# Problem statement
In the records below, find the line with "bm.to_mesh(mesh)" and the line with "smo.factor = .5". Print both exactly, along with every line between them, and no other line.

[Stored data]
= = = = =
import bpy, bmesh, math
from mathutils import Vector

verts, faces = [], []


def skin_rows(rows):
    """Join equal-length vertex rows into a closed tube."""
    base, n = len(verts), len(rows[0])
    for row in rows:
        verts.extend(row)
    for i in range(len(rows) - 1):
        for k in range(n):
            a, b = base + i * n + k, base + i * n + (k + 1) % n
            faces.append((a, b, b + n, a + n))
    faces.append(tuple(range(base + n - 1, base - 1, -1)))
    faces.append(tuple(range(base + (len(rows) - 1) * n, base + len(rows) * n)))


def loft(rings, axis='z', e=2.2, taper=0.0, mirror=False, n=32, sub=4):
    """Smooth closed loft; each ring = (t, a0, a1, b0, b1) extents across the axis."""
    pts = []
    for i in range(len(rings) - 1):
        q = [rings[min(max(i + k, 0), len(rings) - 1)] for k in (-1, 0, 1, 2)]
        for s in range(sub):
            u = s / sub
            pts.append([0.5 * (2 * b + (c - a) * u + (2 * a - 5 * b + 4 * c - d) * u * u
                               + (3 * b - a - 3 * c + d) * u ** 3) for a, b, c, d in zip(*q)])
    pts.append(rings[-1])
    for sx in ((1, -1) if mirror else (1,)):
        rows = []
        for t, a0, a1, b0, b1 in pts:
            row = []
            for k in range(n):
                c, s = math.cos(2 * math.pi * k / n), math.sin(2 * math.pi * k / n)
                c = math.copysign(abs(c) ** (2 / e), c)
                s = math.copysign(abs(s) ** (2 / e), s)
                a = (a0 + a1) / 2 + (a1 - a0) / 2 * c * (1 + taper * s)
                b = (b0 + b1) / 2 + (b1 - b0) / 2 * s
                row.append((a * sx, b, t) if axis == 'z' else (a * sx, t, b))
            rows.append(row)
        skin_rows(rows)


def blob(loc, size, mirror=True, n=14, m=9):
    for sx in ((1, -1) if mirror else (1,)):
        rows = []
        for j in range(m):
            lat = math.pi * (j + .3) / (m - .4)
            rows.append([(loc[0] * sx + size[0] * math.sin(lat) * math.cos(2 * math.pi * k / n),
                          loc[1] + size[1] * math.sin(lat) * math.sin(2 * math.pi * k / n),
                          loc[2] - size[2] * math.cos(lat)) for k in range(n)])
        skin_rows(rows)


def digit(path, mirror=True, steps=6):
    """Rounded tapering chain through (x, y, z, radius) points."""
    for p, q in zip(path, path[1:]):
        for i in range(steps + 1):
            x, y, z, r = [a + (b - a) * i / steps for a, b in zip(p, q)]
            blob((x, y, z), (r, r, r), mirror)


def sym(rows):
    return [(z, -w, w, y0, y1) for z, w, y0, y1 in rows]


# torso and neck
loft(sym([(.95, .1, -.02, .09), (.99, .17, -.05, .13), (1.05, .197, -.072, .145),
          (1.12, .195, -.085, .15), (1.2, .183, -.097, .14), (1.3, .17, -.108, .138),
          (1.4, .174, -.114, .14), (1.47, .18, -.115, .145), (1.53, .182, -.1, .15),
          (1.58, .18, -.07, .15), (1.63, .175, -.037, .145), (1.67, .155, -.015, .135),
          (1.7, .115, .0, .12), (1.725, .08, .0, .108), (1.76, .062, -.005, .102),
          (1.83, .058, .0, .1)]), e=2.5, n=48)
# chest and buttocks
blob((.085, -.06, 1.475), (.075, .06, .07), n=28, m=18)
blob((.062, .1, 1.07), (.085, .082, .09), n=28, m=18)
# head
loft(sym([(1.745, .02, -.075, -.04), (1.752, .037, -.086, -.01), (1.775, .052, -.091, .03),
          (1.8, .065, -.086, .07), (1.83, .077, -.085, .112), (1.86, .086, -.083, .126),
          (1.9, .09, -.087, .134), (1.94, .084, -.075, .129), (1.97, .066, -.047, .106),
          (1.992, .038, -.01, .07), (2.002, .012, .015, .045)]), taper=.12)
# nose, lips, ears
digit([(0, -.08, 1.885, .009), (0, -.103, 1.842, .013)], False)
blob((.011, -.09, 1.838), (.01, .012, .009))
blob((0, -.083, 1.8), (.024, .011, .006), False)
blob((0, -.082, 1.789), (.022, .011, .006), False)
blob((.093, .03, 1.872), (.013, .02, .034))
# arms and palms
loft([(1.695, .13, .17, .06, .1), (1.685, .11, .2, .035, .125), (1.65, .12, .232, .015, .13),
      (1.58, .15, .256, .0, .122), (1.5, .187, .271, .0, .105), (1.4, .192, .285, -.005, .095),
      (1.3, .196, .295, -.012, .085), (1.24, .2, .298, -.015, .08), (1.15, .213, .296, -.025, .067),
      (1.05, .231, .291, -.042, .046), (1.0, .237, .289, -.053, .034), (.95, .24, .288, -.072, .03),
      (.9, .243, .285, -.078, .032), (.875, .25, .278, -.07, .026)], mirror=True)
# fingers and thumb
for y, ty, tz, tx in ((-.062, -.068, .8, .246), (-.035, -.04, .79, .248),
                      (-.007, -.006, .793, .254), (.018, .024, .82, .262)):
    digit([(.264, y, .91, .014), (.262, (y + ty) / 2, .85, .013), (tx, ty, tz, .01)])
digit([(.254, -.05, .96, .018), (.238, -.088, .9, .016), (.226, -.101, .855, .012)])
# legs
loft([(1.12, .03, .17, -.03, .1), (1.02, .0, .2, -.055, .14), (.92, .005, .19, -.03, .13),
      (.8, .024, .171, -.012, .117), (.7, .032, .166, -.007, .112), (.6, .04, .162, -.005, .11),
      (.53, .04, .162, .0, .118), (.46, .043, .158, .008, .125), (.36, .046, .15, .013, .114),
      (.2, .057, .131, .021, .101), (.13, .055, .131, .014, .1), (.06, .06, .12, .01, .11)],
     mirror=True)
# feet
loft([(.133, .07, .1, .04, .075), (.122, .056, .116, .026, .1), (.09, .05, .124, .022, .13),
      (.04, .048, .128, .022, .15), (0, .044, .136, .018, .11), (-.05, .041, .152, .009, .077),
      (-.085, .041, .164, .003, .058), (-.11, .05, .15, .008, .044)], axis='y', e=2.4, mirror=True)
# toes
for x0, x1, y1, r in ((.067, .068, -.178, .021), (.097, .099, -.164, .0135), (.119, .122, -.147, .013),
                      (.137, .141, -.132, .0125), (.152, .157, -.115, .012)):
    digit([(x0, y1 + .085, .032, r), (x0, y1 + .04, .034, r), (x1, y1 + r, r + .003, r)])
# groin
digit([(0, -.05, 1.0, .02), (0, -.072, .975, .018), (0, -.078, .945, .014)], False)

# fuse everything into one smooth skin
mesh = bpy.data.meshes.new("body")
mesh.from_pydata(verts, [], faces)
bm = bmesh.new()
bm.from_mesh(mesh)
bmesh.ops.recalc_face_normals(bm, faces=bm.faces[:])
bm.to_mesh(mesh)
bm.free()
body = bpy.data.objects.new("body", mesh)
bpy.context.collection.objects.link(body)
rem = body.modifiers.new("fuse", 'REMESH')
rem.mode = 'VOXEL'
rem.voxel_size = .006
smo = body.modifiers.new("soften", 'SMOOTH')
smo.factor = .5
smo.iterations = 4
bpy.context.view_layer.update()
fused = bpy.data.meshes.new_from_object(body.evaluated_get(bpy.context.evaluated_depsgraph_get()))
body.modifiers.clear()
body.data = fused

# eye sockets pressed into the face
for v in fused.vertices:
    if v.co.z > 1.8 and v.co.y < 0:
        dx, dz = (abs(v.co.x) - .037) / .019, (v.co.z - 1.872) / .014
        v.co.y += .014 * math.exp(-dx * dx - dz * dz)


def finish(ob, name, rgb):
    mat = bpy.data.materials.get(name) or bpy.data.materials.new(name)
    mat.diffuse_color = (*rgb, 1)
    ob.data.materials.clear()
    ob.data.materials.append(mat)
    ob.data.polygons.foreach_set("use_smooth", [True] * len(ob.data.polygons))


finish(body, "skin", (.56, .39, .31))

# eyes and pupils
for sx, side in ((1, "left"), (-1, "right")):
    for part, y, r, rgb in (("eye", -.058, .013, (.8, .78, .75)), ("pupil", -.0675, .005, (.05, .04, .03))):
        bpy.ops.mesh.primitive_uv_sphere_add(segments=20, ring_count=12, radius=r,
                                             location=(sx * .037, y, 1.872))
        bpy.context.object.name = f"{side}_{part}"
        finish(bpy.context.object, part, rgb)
= = = = =
# Answer box
bm.to_mesh(mesh)
bm.free()
body = bpy.data.objects.new("body", mesh)
bpy.context.collection.objects.link(body)
rem = body.modifiers.new("fuse", 'REMESH')
rem.mode = 'VOXEL'
rem.voxel_size = .006
smo = body.modifiers.new("soften", 'SMOOTH')
smo.factor = .5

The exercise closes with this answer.